Activity:
When a line in the entries below contains the word "CylinderGeometry", copy that line.

Listed entries:
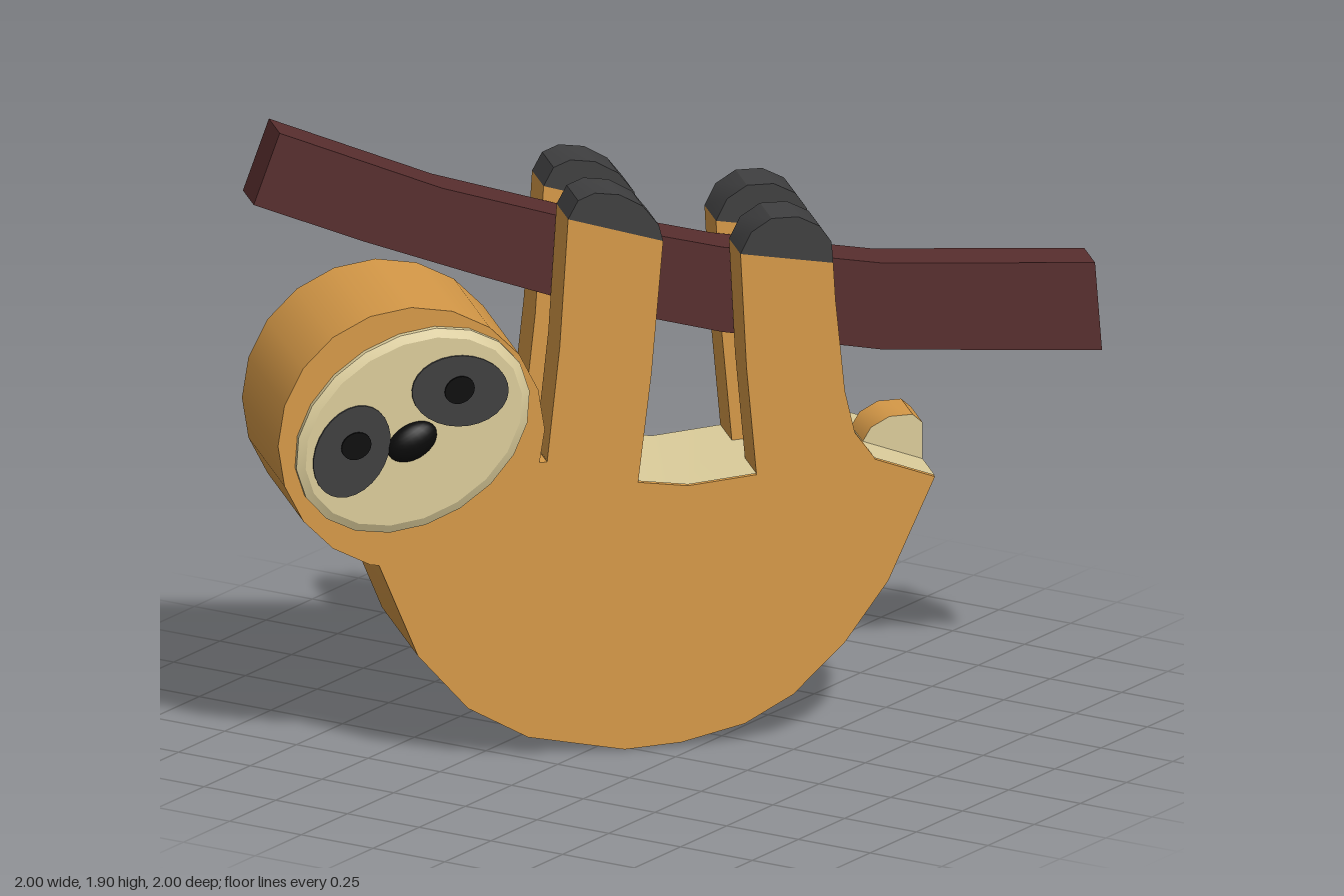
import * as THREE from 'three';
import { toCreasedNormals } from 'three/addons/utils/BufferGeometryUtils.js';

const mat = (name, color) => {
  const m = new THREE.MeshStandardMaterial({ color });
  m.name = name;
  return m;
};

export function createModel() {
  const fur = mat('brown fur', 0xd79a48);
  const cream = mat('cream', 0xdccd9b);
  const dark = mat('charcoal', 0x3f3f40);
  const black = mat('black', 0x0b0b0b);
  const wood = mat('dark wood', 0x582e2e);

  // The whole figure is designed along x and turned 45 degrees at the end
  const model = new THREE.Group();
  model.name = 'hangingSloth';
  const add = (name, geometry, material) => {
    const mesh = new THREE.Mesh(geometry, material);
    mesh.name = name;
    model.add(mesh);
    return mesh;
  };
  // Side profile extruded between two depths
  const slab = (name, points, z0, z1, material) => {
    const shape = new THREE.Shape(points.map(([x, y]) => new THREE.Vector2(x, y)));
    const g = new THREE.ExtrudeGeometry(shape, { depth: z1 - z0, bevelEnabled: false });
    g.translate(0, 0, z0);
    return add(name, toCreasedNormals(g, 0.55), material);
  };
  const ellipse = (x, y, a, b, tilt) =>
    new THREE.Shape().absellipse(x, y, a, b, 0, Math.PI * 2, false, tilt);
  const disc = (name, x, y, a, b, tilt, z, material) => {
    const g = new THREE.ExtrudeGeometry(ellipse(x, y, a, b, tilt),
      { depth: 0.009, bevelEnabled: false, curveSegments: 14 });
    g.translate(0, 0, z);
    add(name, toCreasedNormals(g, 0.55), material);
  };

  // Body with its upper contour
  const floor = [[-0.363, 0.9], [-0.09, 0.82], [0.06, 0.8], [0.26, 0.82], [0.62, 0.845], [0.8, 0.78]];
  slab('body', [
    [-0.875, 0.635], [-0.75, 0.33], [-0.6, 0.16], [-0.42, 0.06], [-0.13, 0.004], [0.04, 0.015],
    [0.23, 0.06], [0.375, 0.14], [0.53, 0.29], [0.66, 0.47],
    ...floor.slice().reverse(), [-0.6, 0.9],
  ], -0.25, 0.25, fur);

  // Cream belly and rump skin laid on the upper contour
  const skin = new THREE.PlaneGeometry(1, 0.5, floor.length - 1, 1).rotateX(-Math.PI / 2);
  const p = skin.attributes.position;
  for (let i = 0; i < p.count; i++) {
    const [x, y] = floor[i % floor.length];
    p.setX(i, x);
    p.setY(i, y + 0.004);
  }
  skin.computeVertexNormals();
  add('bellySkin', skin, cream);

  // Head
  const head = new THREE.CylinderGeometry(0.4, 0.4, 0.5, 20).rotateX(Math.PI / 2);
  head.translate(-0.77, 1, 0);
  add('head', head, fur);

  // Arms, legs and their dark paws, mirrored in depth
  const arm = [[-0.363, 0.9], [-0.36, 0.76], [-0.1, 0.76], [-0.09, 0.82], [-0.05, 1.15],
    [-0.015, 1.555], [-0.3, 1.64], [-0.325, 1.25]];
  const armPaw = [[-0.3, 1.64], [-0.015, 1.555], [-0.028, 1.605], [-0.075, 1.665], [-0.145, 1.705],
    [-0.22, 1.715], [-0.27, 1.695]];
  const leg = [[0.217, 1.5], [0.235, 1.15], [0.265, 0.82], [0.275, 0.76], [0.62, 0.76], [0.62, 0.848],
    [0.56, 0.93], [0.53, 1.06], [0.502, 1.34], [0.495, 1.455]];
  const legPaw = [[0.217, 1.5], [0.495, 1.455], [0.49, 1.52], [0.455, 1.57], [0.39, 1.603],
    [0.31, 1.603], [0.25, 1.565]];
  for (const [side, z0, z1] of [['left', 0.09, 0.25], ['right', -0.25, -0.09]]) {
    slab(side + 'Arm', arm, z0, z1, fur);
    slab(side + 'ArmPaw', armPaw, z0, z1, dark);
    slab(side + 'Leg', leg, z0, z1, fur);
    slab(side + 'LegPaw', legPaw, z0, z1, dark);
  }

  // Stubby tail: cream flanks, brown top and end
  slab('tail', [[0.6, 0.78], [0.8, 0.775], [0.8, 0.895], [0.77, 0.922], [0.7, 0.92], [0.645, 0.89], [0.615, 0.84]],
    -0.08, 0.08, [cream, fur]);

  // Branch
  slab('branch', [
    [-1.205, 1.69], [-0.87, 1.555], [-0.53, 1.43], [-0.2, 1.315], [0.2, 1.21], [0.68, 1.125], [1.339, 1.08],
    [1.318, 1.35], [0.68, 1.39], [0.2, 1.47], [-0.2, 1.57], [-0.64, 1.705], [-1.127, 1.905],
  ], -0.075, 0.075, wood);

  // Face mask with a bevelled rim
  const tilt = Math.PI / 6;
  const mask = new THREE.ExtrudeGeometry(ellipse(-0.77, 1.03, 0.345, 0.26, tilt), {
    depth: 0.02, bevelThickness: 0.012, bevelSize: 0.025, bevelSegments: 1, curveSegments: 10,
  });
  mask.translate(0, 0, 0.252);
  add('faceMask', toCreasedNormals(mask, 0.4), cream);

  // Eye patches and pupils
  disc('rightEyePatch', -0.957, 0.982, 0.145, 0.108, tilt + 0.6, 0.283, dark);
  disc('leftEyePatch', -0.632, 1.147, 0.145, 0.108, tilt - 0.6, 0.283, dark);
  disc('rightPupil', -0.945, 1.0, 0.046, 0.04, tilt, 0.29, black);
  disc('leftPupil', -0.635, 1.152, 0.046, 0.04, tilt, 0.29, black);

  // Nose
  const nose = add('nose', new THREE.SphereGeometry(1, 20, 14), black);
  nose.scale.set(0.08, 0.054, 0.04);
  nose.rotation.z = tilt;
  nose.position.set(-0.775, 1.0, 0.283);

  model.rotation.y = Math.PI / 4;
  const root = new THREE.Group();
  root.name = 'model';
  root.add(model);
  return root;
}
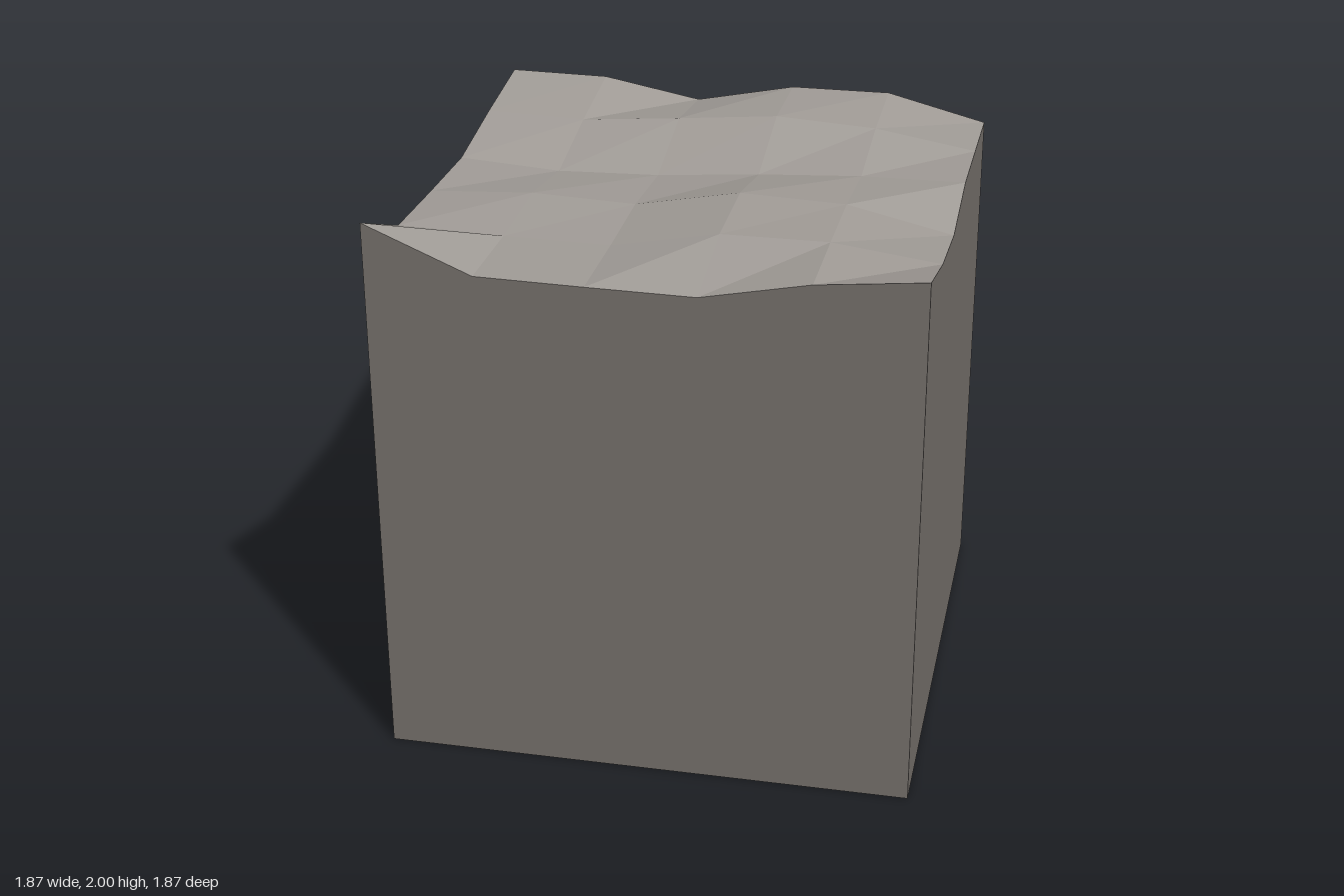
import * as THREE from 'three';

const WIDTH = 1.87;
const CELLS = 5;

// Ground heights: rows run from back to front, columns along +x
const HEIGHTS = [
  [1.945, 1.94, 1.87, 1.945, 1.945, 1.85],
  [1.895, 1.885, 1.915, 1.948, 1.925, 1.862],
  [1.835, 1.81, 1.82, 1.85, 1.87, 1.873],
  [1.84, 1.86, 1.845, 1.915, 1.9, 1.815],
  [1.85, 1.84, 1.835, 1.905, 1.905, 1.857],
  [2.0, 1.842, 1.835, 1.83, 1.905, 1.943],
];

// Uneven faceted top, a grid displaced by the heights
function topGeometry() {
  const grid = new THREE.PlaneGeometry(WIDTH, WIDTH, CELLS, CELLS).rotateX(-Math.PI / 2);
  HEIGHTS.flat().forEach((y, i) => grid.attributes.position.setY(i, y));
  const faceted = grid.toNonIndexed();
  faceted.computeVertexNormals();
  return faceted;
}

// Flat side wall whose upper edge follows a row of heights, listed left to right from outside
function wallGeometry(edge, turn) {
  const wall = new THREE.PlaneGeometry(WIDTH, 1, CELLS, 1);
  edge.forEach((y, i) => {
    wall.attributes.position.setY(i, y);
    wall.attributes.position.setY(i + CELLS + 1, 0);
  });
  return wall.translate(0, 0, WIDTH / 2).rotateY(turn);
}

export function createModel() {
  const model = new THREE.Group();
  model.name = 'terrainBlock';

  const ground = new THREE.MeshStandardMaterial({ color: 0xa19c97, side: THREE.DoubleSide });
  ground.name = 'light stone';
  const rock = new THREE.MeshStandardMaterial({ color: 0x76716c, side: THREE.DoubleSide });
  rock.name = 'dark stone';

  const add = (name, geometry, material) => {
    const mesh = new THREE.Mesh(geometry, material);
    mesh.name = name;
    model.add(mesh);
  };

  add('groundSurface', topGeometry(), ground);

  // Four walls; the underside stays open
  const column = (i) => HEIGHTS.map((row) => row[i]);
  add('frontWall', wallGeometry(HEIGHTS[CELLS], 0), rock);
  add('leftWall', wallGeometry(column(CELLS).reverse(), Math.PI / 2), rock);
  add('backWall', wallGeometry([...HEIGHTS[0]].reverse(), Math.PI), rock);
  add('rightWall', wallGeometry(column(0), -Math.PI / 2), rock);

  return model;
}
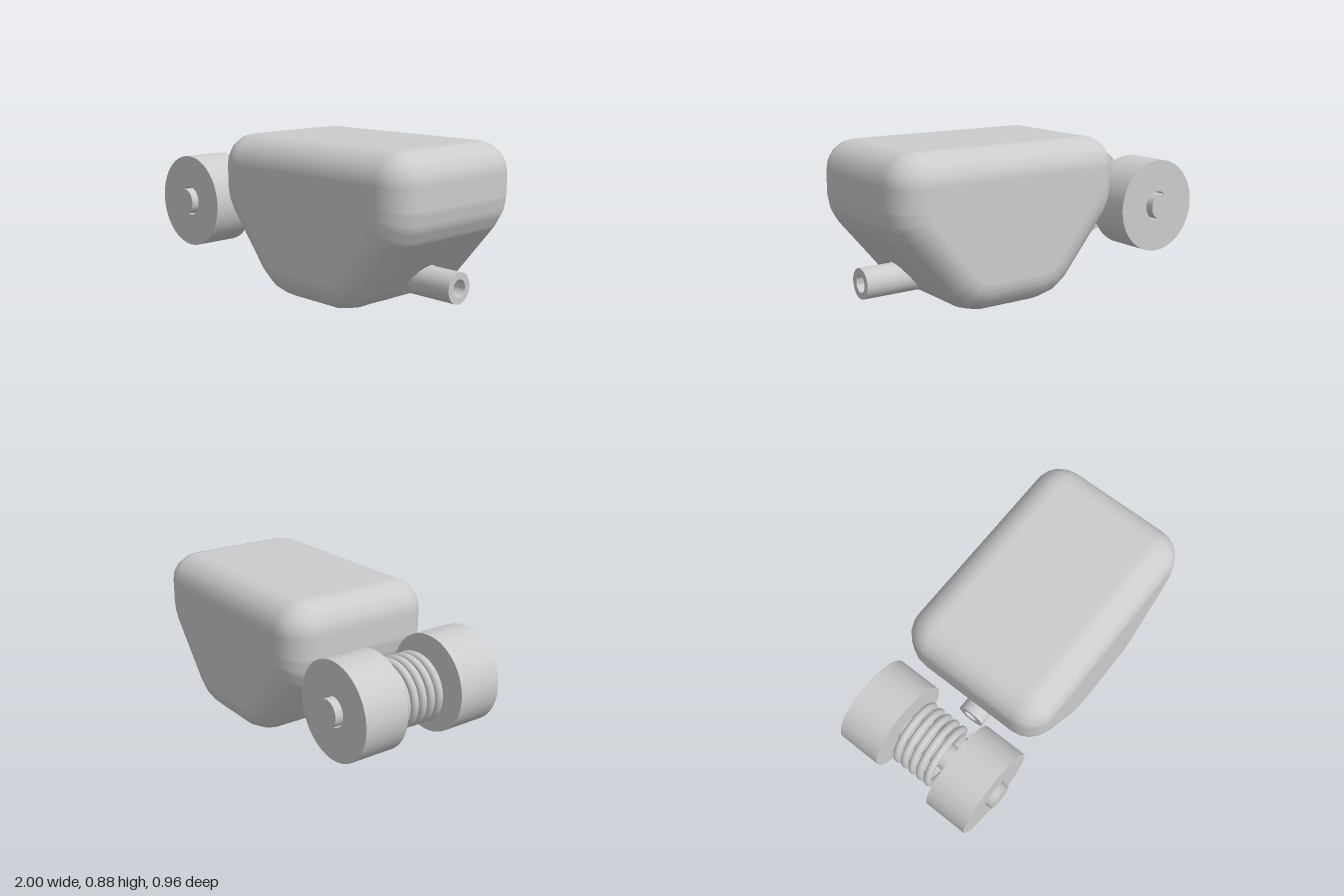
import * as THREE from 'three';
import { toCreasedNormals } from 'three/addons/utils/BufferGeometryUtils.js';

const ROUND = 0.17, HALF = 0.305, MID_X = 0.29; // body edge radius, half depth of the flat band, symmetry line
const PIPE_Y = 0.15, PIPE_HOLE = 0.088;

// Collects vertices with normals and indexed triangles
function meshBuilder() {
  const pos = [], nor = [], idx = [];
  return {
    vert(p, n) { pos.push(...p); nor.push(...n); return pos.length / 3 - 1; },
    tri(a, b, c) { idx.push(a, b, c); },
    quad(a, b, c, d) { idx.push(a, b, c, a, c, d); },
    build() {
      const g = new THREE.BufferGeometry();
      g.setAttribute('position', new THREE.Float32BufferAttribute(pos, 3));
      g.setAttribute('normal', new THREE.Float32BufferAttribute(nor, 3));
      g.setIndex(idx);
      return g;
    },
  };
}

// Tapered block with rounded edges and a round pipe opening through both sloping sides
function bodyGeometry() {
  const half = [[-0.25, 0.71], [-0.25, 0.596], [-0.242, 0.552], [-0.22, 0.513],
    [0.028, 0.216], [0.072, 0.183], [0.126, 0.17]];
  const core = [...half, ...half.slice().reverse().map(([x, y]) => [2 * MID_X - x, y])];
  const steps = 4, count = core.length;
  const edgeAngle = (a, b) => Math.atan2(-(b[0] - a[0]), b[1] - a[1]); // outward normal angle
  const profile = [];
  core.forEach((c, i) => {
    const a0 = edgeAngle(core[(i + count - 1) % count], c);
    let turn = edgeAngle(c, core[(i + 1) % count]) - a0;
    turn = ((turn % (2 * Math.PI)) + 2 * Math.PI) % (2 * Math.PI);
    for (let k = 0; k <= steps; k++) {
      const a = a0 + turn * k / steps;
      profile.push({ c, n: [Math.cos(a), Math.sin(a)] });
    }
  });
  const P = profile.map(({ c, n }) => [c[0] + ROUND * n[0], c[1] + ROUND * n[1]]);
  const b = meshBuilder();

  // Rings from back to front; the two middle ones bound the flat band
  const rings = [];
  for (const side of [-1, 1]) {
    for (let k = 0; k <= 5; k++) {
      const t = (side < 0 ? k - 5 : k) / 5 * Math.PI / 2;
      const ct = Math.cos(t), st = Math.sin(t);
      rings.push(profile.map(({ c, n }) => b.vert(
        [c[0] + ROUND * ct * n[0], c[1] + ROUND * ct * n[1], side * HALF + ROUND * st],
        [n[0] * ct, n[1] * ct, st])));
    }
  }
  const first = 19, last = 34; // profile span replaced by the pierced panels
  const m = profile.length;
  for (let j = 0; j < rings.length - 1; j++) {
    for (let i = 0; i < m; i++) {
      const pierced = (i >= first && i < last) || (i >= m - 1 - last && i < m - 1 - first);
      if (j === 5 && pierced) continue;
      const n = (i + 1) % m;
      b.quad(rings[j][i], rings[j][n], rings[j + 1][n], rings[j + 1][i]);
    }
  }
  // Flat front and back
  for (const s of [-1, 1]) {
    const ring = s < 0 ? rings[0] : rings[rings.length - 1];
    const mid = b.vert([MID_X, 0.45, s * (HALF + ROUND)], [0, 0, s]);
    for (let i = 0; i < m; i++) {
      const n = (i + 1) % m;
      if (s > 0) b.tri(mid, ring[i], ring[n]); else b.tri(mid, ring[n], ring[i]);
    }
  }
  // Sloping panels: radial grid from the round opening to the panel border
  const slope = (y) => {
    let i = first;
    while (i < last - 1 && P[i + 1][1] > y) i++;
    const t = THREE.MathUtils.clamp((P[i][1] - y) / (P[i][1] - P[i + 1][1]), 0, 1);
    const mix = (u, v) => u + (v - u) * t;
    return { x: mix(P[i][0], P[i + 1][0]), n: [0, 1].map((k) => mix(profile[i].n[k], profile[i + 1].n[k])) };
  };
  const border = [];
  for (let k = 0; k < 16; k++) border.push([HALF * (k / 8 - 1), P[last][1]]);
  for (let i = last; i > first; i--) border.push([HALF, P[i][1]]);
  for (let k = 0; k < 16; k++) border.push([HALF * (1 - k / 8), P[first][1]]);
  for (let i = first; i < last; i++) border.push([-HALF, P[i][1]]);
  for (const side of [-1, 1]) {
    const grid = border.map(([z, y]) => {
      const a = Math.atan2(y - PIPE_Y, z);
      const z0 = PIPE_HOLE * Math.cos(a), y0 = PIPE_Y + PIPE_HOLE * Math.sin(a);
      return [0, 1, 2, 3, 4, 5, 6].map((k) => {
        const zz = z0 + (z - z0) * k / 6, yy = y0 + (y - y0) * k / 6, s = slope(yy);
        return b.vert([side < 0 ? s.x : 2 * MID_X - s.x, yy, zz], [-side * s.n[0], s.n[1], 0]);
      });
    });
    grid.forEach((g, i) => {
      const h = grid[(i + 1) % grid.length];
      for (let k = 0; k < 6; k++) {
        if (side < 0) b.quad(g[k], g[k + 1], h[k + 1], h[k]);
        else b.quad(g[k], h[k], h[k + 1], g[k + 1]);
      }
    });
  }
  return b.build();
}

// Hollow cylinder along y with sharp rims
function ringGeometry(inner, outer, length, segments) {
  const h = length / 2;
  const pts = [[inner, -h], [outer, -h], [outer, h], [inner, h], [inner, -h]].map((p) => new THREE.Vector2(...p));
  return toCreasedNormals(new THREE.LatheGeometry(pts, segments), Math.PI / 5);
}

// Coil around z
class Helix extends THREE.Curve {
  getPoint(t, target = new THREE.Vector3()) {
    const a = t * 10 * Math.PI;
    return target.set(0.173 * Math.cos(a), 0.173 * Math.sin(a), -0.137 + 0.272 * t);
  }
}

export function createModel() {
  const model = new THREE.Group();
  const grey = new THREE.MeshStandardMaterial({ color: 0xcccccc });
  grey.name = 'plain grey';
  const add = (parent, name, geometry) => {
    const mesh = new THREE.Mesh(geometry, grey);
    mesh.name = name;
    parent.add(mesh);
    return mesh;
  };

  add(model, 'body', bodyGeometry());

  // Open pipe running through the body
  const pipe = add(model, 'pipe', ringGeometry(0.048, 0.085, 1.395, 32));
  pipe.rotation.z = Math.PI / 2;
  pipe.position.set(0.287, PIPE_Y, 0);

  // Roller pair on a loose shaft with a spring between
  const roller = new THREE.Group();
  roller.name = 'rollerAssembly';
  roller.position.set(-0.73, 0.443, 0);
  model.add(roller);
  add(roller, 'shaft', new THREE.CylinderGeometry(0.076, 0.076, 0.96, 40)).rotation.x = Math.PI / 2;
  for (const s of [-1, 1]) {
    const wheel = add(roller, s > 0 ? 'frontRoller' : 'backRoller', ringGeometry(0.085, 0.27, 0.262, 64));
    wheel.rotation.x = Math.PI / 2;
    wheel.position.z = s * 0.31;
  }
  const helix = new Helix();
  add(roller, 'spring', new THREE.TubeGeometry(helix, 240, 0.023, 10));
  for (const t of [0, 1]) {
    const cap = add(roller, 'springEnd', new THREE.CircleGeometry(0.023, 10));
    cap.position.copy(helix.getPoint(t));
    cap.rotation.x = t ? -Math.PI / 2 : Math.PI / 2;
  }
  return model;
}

Solution to this task:
  const head = new THREE.CylinderGeometry(0.4, 0.4, 0.5, 20).rotateX(Math.PI / 2);
  add(roller, 'shaft', new THREE.CylinderGeometry(0.076, 0.076, 0.96, 40)).rotation.x = Math.PI / 2;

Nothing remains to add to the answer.